Baton Rouge Metro Airport is looking to add a hotel and restaurant to its north Baton Rouge terminal in hopes of growing airport revenue and adding convenience for travelers.

The airport’s board of commissioners accepted a request for proposals from Holiday Inn representatives to explore building a 147-room hotel with a Mike Anderson’s Seafood. Holiday Inn representatives are still studying the market, but they are expected to make a determination in the next couple of months on whether they can build the hotel.

“I look at revenue streams, and when I see a hotel with all the amenities and a Mike Anderson’s restaurant, I say, ‘There’s a secondary revenue stream,’ ” said Airport Director Anthony Marino.

The Holiday Inn could prove to be a lucrative deal for the airport. The money for construction would come from the developers, and the airport would not be involved in financing it.

Marino said terms of the proposed contract stipulate the airport is to receive at least $280,000 a year out of the deal. Of that money, $30,000 would come from the yearly land rental. The hotel and restaurant would also have to pay either 6 percent of its annual gross sales or $250,000 a year — whichever is greater.

Building at the airport could also have perks for the developers. They would not have to pay property taxes on the hotel’s land because the airport, as an enterprise zone, does not pay property taxes.

Still, a hotel at the airport would be competing against a Hilton Garden Inn, a Spring Hill Suites and Microtel Inn and Suites across the street on Harding Boulevard. Each of those hotels has the word “airport” in its name.

Their owner, Richard Preis, said the airport is too late to the game to be successful.
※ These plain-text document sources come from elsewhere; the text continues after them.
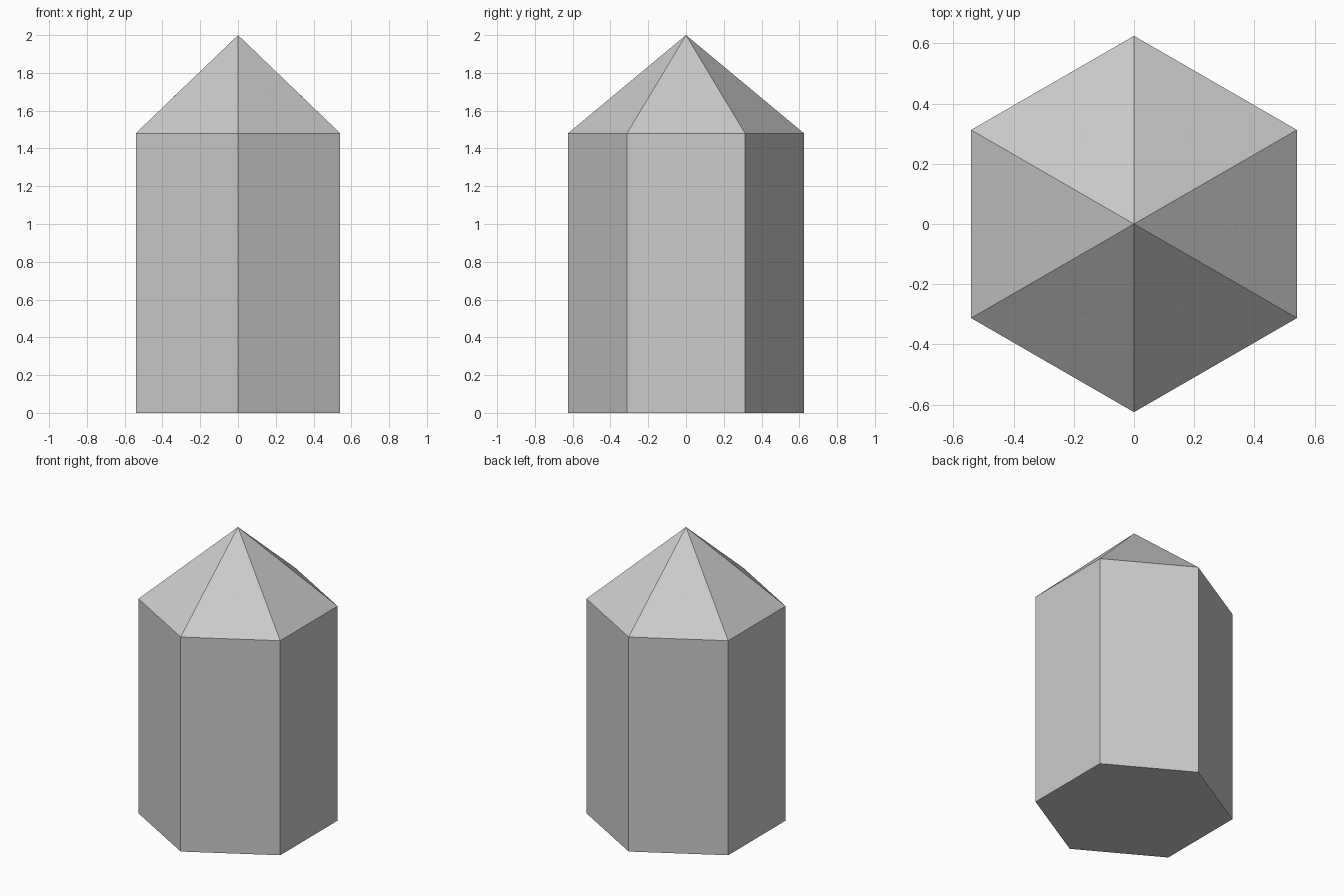
import bpy, bmesh
from math import sin, cos, tau

if "Cube" in bpy.data.objects:
    bpy.data.objects.remove(bpy.data.objects["Cube"])

RADIUS, SHOULDER, TOP, SIDES = 0.625, 1.48, 2.0, 6

# Six-sided shaft with a pointed cap, corners on the +y / -y axis
bm = bmesh.new()
def ring(z):
    return [bm.verts.new((-RADIUS * sin(tau * i / SIDES), RADIUS * cos(tau * i / SIDES), z))
            for i in range(SIDES)]

low, high = ring(0), ring(SHOULDER)
apex = bm.verts.new((0, 0, TOP))
bm.faces.new(low[::-1])
for i in range(SIDES):
    j = (i + 1) % SIDES
    bm.faces.new((low[i], low[j], high[j], high[i]))
    bm.faces.new((high[i], high[j], apex))
mesh = bpy.data.meshes.new("crystal")
bm.to_mesh(mesh)
bm.free()
bpy.context.collection.objects.link(bpy.data.objects.new("crystal", mesh))

# Inner ball that just grazes through the six cap faces
bpy.ops.mesh.primitive_uv_sphere_add(segments=48, ring_count=24, radius=0.477, location=(0, 0, 1.34))
bpy.context.object.name = "inner_core"
bpy.ops.object.shade_smooth()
He said he tried to join forces with the airport when he built his hotels in the 1990s, but it didn’t work out. His hotels, which he said normally run with occupancy rates between 75 and 80 percent, are filled by people who come to do business with Baton Rouge companies such as ExxonMobil and Southern University.

Asked if the market can sustain another hotel attached to the airport, Preis said, “In my opinion, no way.”

He said one of the biggest problems with building a hotel at the airport is the proximity of the East Baton Rouge Parish Prison. His hotels are also near the prison but have better visibility on Harding Boulevard.

Metro Councilman and Airport Commissioner Trae Welch said it’s up to the developers to determine whether the Holiday Inn would oversaturate the north Baton Rouge hotel market.

“That’s part of the due diligence that the hotels are doing,” Welch said. “The only thing the airport’s doing is providing the land. … This is private developers with an opportunity to see whether it even works. People aren’t going to finance it if they can’t put the science behind the money.”

Marino said they should be successful because the Holiday Inn brand is not already in north Baton Rouge. He also said they have a built-in client base in the 40 or so pilots and flight crew members who overnight in Baton Rouge and like to stay as close to the terminal as possible.

Marino said the Mike Anderson’s restaurant could be a real boon in north Baton Rouge, since the area has so little economic development and few restaurants. He also said the airport has been wanting to add a hotel for a decade but that the timing was never quite right.

The entrance to the airport’s parking garage was curved with the expectation that they might add a hotel next to it one day, Marino said. He said the hotel would be attached to the parking garage and enclosed between the garage and the airport.

Airport officials have been clawing for new business ideas to raise revenue. With fewer airlines and flights available, Marino is a fan of using business to give the airport a monetary boost.

He said he liked the Holiday Inn and Mike Anderson’s proposal from Gonzales-based Bear Brothers LLC because of the name brands involved. Bear Brothers is made up of the Robert family, who owns the Gonzales Mike Anderson’s and Harry Robert Insurance Agency.

They could not be reached for comment Thursday.

The other proposal to build at the airport came from Starwood Hotels, represented by Velvet Pines developers, based in Mandeville.

A study in November 2015 identified that two-thirds of travelers who live near enough to use the Baton Rouge airport routinely fly out of other airports, instead. Figuring out how to entice more travelers to fly in and out of Baton Rouge rather than neighboring airports such as the Louis Armstrong New Orleans International Airport also is a priority.

Adding a hotel to the Baton Rouge Metropolitan Airport might give Baton Rouge the convenience factor that helps it beat out another airport, Marino said.

“It’s just one more convenience factor for going in and out of Baton Rouge,” Welch said. “We’re doing our best to make it convenient; we’re doing our best to make it easy.”